June 14, 2014 By Joseph P. Farrell

As regular readers here know, for some time I've been maintaining that the GMO issue will become one of geopolitics, and that one could expect the BRICSA nations to make it so. Specifically, I've been predicting that they will eventually seek to challenge western agribusiness on its own turf by becoming suppliers of organic, natural (or "heirloom") seeds. To become trusted merchants of such seeds, however, they will have to establish a regulatory culture in opposition to GMOS, and to demonstrate to the world that they are serious in their practice as well.

Within the BRICSA bloc, Russia and China are, of course, by far the most powerful partners. So it is interesting in this respect to contemplate Russia's and China's most recent moves with respect to GMOs. Consider first that China has turned to the Ukraine for imports of non-GMO corn or maize:

China Rejecting U.S. Corn as First Shipment From Ukraine Arrives

As if that is not enough, apparently the Chinese army has rejected all GMO foods for its troops:

Chinese Army Bans all GMO Grains and Oils

Similarly, in Russia, Prime Minister Dmitri Medvedev has stated, just this year in April, that Russia will reject GMOs:

Russia will not import GMO products - PM Medvedev

Mr. Medvedev's remarks are worth citing:

"Russia will not import GMO products, the country’s Prime Minister Dmitry Medvedev said, adding that the nation has enough space and resources to produce organic food.

"Moscow has no reason to encourage the production of genetically modified products or import them into the country, Medvedev told a congress of deputies from rural settlements on Saturday.

“'If the Americans like to eat GMO products, let them eat it then. We don’t need to do that; we have enough space and opportunities to produce organic food,' he said."(Emphasis added.)

As the article goes on to state:

"The State Duma’s Agriculture Committee supported a ban on the registration and trade of genetically modified organisms.

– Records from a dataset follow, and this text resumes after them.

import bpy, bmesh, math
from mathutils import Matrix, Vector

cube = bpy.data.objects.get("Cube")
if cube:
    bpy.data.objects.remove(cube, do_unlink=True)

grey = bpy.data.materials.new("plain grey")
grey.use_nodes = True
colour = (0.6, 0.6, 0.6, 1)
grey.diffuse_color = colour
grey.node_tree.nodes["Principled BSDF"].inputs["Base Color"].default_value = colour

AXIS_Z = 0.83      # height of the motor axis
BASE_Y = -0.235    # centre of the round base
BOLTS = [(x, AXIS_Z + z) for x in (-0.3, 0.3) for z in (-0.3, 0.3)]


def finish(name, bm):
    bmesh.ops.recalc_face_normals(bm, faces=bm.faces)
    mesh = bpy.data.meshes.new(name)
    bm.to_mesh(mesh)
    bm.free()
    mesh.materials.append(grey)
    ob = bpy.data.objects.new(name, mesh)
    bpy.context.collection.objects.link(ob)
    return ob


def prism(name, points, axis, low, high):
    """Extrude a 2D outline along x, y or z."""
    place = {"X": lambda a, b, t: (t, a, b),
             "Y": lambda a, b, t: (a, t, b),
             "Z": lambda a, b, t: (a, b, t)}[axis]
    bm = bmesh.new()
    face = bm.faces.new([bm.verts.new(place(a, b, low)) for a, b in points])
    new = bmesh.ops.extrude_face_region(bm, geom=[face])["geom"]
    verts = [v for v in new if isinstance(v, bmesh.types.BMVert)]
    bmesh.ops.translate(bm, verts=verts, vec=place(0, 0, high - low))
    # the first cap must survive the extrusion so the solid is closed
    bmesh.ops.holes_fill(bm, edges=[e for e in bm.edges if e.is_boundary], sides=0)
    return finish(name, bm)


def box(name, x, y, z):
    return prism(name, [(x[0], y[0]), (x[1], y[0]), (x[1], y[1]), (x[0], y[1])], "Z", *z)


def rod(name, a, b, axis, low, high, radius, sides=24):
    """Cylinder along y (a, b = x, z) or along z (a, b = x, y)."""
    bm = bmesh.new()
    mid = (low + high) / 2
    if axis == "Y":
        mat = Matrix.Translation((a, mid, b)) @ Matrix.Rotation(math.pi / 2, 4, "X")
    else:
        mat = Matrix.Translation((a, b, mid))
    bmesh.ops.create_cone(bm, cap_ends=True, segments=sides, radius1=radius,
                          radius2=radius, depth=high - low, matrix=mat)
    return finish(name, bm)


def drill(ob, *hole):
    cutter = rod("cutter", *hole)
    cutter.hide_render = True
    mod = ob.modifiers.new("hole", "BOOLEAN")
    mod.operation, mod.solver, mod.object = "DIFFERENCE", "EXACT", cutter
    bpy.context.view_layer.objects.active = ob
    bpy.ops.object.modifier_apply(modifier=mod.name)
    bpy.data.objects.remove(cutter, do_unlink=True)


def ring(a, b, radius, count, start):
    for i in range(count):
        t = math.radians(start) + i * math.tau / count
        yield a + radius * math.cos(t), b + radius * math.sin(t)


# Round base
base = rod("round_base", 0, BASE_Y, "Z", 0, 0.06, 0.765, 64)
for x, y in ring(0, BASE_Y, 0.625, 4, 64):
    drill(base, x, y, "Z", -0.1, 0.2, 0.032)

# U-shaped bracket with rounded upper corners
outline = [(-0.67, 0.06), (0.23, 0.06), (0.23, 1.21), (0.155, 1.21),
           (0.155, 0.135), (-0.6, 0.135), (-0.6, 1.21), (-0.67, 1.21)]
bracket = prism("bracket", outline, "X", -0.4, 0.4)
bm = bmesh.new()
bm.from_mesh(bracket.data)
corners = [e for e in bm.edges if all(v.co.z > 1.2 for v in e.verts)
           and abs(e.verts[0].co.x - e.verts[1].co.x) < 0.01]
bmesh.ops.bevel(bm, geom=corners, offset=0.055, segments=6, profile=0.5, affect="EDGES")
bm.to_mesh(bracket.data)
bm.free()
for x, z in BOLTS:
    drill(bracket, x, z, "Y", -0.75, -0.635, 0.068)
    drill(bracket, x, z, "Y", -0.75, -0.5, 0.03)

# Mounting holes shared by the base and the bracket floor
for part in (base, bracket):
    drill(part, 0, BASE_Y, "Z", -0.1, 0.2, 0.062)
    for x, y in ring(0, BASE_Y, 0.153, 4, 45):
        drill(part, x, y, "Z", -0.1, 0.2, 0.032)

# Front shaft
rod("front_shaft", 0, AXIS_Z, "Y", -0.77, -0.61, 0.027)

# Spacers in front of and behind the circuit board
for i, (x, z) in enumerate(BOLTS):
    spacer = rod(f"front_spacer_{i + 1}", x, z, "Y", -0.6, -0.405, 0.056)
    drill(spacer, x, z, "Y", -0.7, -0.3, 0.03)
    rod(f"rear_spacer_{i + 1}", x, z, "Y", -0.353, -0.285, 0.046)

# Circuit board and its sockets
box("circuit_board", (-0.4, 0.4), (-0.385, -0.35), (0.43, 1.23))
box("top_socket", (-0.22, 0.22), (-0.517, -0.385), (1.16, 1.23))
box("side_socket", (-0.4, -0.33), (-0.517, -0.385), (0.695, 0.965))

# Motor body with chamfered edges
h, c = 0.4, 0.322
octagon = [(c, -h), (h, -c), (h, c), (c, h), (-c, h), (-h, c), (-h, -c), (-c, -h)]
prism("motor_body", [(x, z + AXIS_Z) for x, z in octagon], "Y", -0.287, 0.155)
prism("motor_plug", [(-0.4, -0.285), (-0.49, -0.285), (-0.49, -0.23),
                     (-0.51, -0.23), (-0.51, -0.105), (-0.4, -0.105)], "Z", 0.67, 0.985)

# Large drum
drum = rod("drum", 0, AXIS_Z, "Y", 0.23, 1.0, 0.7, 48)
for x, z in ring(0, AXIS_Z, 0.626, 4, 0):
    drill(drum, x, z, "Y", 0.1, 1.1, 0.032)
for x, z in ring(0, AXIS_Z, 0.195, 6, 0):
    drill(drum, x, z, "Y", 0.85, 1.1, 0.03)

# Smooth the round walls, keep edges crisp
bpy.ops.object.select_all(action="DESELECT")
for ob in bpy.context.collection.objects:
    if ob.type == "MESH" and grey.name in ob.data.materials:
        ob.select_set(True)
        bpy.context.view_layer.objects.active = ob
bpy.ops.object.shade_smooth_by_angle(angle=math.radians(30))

It was suggested that until specialists develop a working system of control over the effects of GMOs on humans and the natural environment, the government should impose a moratorium on the breeding and growth of genetically modified plants, animals, and microorganisms."

We've noted here on this website the apparent role of Mr. Medvedev in making important policy announcements for the Russian government, particularly when it comes to controversial issues such as "asteroid defense" and now GMOs. What we are witnessing, I suspect, is precisely the next stage of what may be a BRICSA plan to geopoliticize the issue of GMOS, and to do so in a way to challenge yet another aspect of American "unipolarism," of which the attempt to control the world's food supply via GMOs and the imposition of American standards of patent law to international agreements and institutions. In other words, we are looking precisely at the creation of a regulatory culture and practice within the two most important members of the BRICSA bloc designed to demonstrate a "trustworthiness" of their agricultural industry with respect to this issue.

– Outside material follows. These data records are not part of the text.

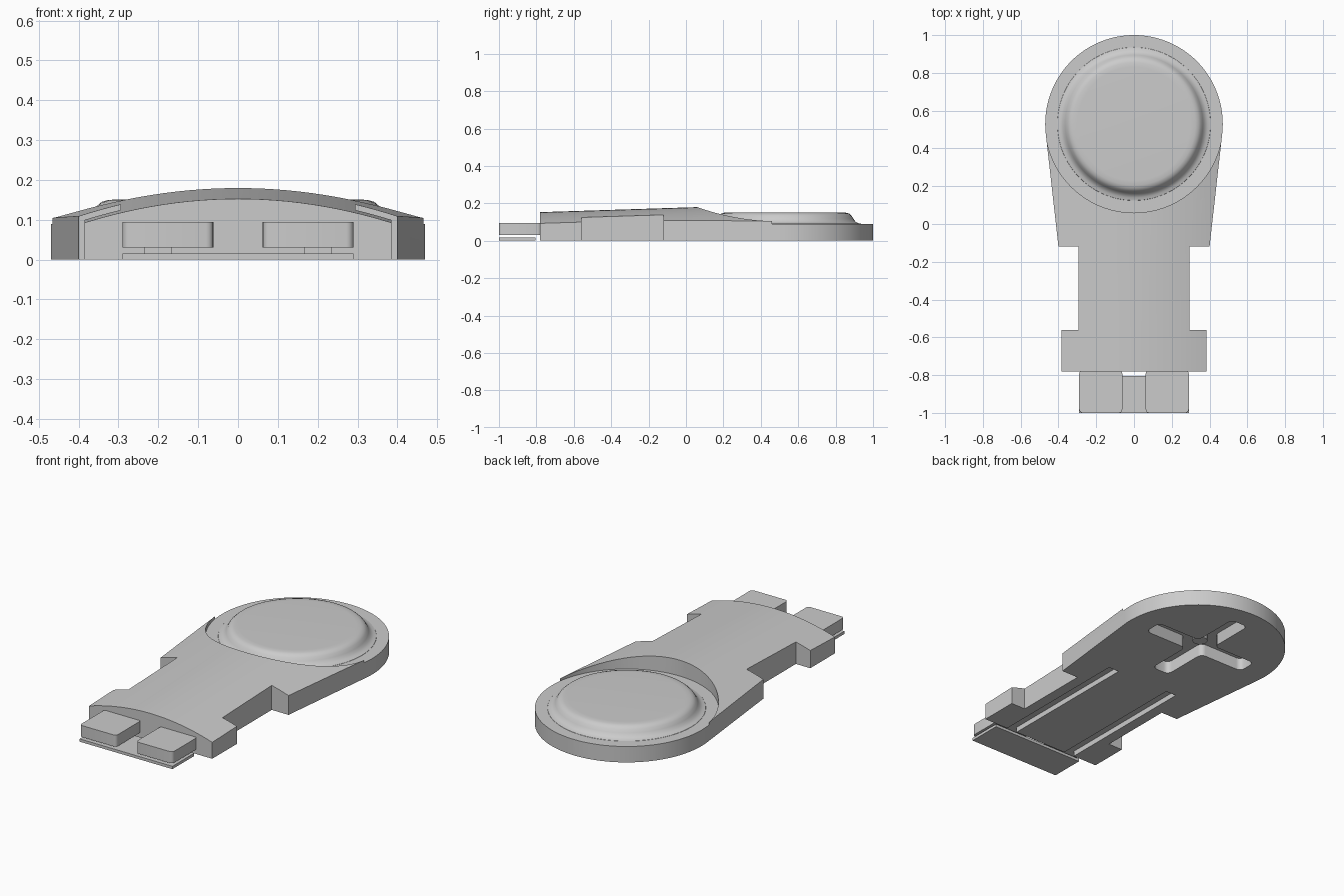
import bpy, bmesh, math
from math import sin, cos, radians

old = bpy.data.objects.get("Cube")
if old:
    bpy.data.objects.remove(old, do_unlink=True)

grey = bpy.data.materials.new("plain grey")
grey.use_nodes = True
colour = (0.6, 0.6, 0.6, 1)
grey.diffuse_color = colour
grey.node_tree.nodes["Principled BSDF"].inputs["Base Color"].default_value = colour

RADIUS, CENTRE_Y, RIM_Z = 0.47, 0.53, 0.09


def finish(name, bm):
    bmesh.ops.recalc_face_normals(bm, faces=bm.faces[:])
    mesh = bpy.data.meshes.new(name)
    bm.to_mesh(mesh)
    bm.free()
    mesh.materials.append(grey)
    ob = bpy.data.objects.new(name, mesh)
    bpy.context.collection.objects.link(ob)
    return ob


def loft(name, bottom, top, round_corners=0):
    """Closed solid between two matching loops."""
    bm = bmesh.new()
    a = [bm.verts.new(p) for p in bottom]
    b = [bm.verts.new(p) for p in top]
    bm.faces.new(a)
    bm.faces.new(b)
    n = len(a)
    for i in range(n):
        bm.faces.new((a[i], a[(i + 1) % n], b[(i + 1) % n], b[i]))
    if round_corners:
        upright = [e for e in bm.edges if (e.verts[0] in a) != (e.verts[1] in a)]
        bmesh.ops.bevel(bm, geom=upright, offset=round_corners, segments=4,
                        profile=0.5, affect='EDGES')
    return finish(name, bm)


def prism(name, outline, z0, z1, round_corners=0):
    return loft(name, [(x, y, z0) for x, y in outline],
                [(x, y, z1) for x, y in outline], round_corners)


def block(name, x0, x1, y0, y1, z0, z1, round_corners=0):
    return prism(name, [(x0, y0), (x1, y0), (x1, y1), (x0, y1)], z0, z1, round_corners)


def circle(r, y, n=96):
    return [(r * cos(math.tau * i / n), y + r * sin(math.tau * i / n)) for i in range(n)]


def smooth(ob):
    bpy.ops.object.select_all(action='DESELECT')
    ob.select_set(True)
    bpy.context.view_layer.objects.active = ob
    bpy.ops.object.shade_smooth_by_angle(angle=radians(30))


def carve(ob, cutter, operation='DIFFERENCE'):
    mod = ob.modifiers.new("carve", 'BOOLEAN')
    mod.operation, mod.object, mod.solver = operation, cutter, 'EXACT'
    bpy.context.view_layer.objects.active = ob
    bpy.ops.object.modifier_apply(modifier=mod.name)
    bpy.data.objects.remove(cutter, do_unlink=True)


# Body outline: round head, tapered shoulders, narrow neck, wide foot
half = [(0.385, -0.78), (0.385, -0.56), (0.295, -0.56), (0.295, -0.12), (0.4, -0.12)]
arc = [(RADIUS * cos(radians(a)), CENTRE_Y + RADIUS * sin(radians(a)))
       for a in [-6.4 + 192.8 * i / 64 for i in range(65)]]
body = prism("body", half + arc + [(-x, y) for x, y in reversed(half)], 0, 0.4)


# Arched top that rises gently toward the head
def arch(y, crown):
    xs = [-0.5 + i / 32 for i in range(33)]
    return [(-0.5, y, -0.1)] + [(x, y, crown - 0.405 * x * x) for x in xs] + [(0.5, y, -0.1)]


carve(body, loft("arch", arch(-0.9, 0.149), arch(1.1, 0.213)), 'INTERSECT')

# Flat round seat in the head
carve(body, prism("seat_cut", circle(RADIUS + 0.0005, CENTRE_Y), RIM_Z, 0.5))

# Two grooves under the neck
for s in (-1, 1):
    carve(body, block("groove_cut", s * 0.2 - 0.033, s * 0.2 + 0.033, -0.9, 0.07, -0.1, 0.03))

# Cross-shaped recess under the head
L, W, CY = 0.33, 0.055, 0.55
cross = [(L, -W), (L, W), (W, W), (W, L), (-W, L), (-W, W),
         (-L, W), (-L, -W), (-W, -W), (-W, -L), (W, -L), (W, -W)]
carve(body, prism("cross_cut", [(x, y + CY) for x, y in cross], -0.1, 0.07, 0.03))
smooth(body)

# Raised round pad, turned from a soft profile
profile = [(0.41, 0.085), (0.405, 0.091), (0.39, 0.094), (0.375, 0.103), (0.365, 0.118),
           (0.355, 0.134), (0.342, 0.145), (0.325, 0.15), (0.3, 0.151)]
bm = bmesh.new()
rings = [[bm.verts.new((x, y, z)) for x, y in circle(r, CENTRE_Y)] for r, z in profile]
for lo, hi in zip(rings, rings[1:]):
    for i in range(len(lo)):
        j = (i + 1) % len(lo)
        bm.faces.new((lo[i], lo[j], hi[j], hi[i]))
bm.faces.new(rings[-1])
bm.faces.new(rings[0])
smooth(finish("round_pad", bm))

# Small post in the recess
smooth(prism("recess_post", circle(0.04, CY, 32), 0.04, 0.075))

# Two front prongs and the thin plate below them
for side, s in (("left", 1), ("right", -1)):
    x0, x1 = sorted((s * 0.062, s * 0.29))
    smooth(block(side + "_prong", x0, x1, -1, -0.775, 0.03, 0.095, 0.018))
block("front_plate", -0.29, 0.29, -1, -0.805, 0, 0.016)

So what will be the next stages? One may rather easily predict what these will be if my hypothesis is true: (1) an extension of the non-GMO policy culture to other BRICSA bloc nations. (Already, the new Indian government has indicated that it will stop the promotion of GMOs.) (2) Once this is in place, one can expect more formal arrangements and announcements on the issue to be taken by the BRICSA bloc. (3) The ultimate goal will be not simply to challenge western agribusiness by making their own heirloom seeds available to farmers internationally, but also to challenge the GMO regulations and standards within international agreements and international institutions such as the World Trade Organization, where, as has been noted, agribusiness has sought to extend the standards of American patent law and regulatory practice and culture. One possible avenue of attack for the BRICSA bloc in this respect will be to point out the growing body of evidence and studies of adverse health effects.

Time alone, of course, will tell if this assessment and prediction is true or not. But for my part, I suspect that it is coming down the pike, perhaps faster than we realize.

See you on the flip side...